Article

Venus is a slowly rotating planet with a thick atmosphere (~9.2 MPa at the surface). Ground- and satellite-based observations have shown atmospheric superrotation (atmospheric rotation much faster than solid surface rotation), global-scale cloud patterns (e.g., Y-shaped and bow-shaped structures), and polar vortices (polar hot dipole and fine structures). The Venusian atmospheric circulation, controlled by the planet’s radiative forcing and astronomical parameters, is quite different from the earth’s. As the meteorological data have been stored, understanding of the atmospheric circulation has been gradually enriched with the help of theories of geophysical fluid dynamics and meteorology. In the cloud layer far from the surface (49–70 km altitude), superrotational flows (east-to-west zonal winds) exceeding 100 m/s and meridional (equator-to-pole) flows have been observed along with planetary-scale brightness variations unique to Venus. The fully developed superrotation, which is ~60 times faster than the planetary rotation, is maintained by meridional circulation and waves. For the planetary-scale variations, slow-traveling waves with stationary and solar-locked structures and fast-traveling waves with phase velocities of around the superroational wind speeds are dominant in the cloud layer.
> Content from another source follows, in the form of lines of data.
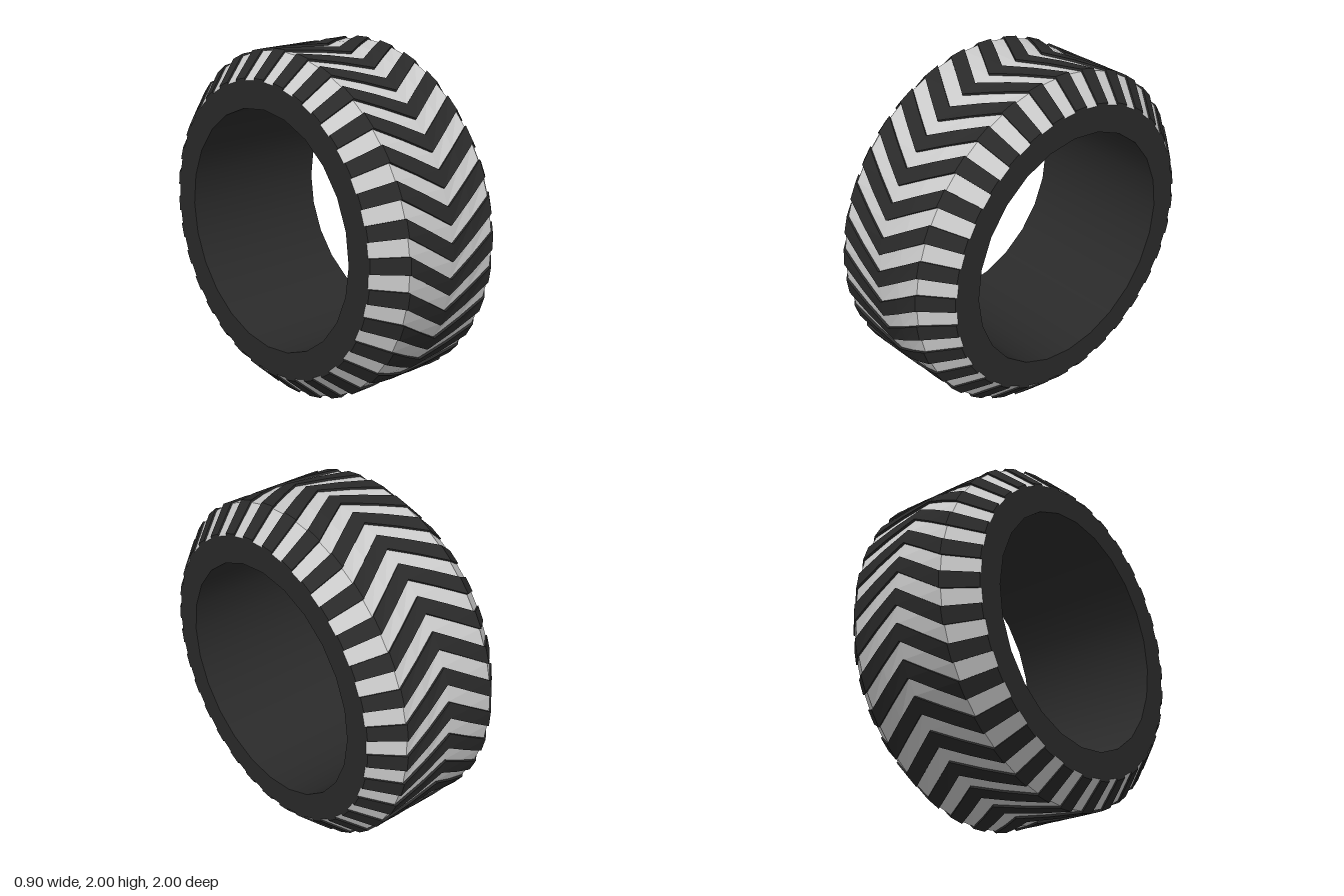
import * as THREE from 'three';

const LUGS = 32, PITCH = (Math.PI * 2) / LUGS;
const HALF_WIDTH = 0.45, SHOULDER = 0.3;
const BORE_R = 0.692, BORE_SIDES = 24;
const CROWN_R = 0.985, RIM_R = 0.842, LUG_HEIGHT = 0.013;

// Stations across the tread: x, radius of the groove floor, chevron twist
const stations = [-HALF_WIDTH, -SHOULDER, -0.15, 0, 0.15, SHOULDER, HALF_WIDTH].map((x) => ({
  x,
  r: Math.abs(x) > SHOULDER ? RIM_R : CROWN_R,
  twist: (PITCH * Math.min(Math.abs(x), SHOULDER)) / SHOULDER,
}));

// Point on the tread: station, start angle (0 = front, rising upward), height over the floor
function treadPoint(s, angle, height) {
  const a = angle + s.twist, r = s.r + height;
  return [s.x, r * Math.sin(a), r * Math.cos(a)];
}

// One chevron per pitch, over half of the pitch; raised chevrons also get walls and ends
function chevrons(offset, height) {
  const pos = [];
  const quad = (a, b, c, d) => pos.push(...a, ...b, ...c, ...a, ...c, ...d);
  for (let k = 0; k < LUGS; k++) {
    const a0 = k * PITCH + offset, a1 = a0 + PITCH / 2;
    for (let i = 0; i < stations.length - 1; i++) {
      const p = stations[i], q = stations[i + 1];
      const p0 = treadPoint(p, a0, height), q0 = treadPoint(q, a0, height);
      const p1 = treadPoint(p, a1, height), q1 = treadPoint(q, a1, height);
      quad(p0, q0, q1, p1);
      if (height > 0) {
        quad(p0, treadPoint(p, a0, 0), treadPoint(q, a0, 0), q0);
        quad(q1, treadPoint(q, a1, 0), treadPoint(p, a1, 0), p1);
      }
    }
    if (height > 0) {
      const l = stations[0], r = stations[stations.length - 1];
      quad(treadPoint(l, a0, 0), treadPoint(l, a0, height), treadPoint(l, a1, height), treadPoint(l, a1, 0));
      quad(treadPoint(r, a1, 0), treadPoint(r, a1, height), treadPoint(r, a0, height), treadPoint(r, a0, 0));
    }
  }
  const geo = new THREE.BufferGeometry();
  geo.setAttribute('position', new THREE.Float32BufferAttribute(pos, 3));
  geo.computeVertexNormals();
  return geo;
}

function circlePoints(radius, sides) {
  return Array.from({ length: sides }, (_, i) => {
    const a = (i / sides) * Math.PI * 2;
    return new THREE.Vector2(radius * Math.cos(a), radius * Math.sin(a));
  });
}

export function createModel() {
  const group = new THREE.Group();
  group.name = 'tire';
  const grey = new THREE.MeshStandardMaterial({ color: 0xcccccc });
  const rubber = new THREE.MeshStandardMaterial({ color: 0x2a2a2a });
  const boreRubber = new THREE.MeshStandardMaterial({ color: 0x2a2a2a, side: THREE.BackSide });

  const add = (name, geometry, material) => {
    const mesh = new THREE.Mesh(geometry, material);
    mesh.name = name;
    mesh.position.y = 1;
    group.add(mesh);
    return mesh;
  };

  // Tread: light groove floors between raised dark lugs
  add('treadGrooves', chevrons(-PITCH / 2, 0), grey);
  add('treadLugs', chevrons(0, LUG_HEIGHT), rubber);

  // Flat sidewall rings
  const ring = new THREE.Shape(circlePoints(RIM_R, LUGS * 2));
  ring.holes.push(new THREE.Path(circlePoints(BORE_R, BORE_SIDES)));
  for (const side of [1, -1]) {
    const wall = add(side > 0 ? 'leftSidewall' : 'rightSidewall', new THREE.ShapeGeometry(ring), rubber);
    wall.rotation.y = (side * Math.PI) / 2;
    wall.position.x = side * HALF_WIDTH;
  }

  // Inner bore, seen from inside
  const bore = new THREE.CylinderGeometry(BORE_R, BORE_R, HALF_WIDTH * 2, BORE_SIDES, 1, true);
  bore.rotateZ(Math.PI / 2);
  add('bore', bore, boreRubber);

  return group;
}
Thermal tides, Rossby waves, Kelvin waves, and gravity waves play important roles in mechanisms for maintaining fast atmospheric rotation. In the lower atmosphere below the cloud layer, the atmospheric circulation is still unknown because of the lack of global observations. In addition to the limited observations, the atmospheric modeling contributes to deep understanding of the atmospheric circulation system. Recent general circulation models have well simulated the dynamical and thermal structures of Venus’s atmosphere, though there remain outstanding issues.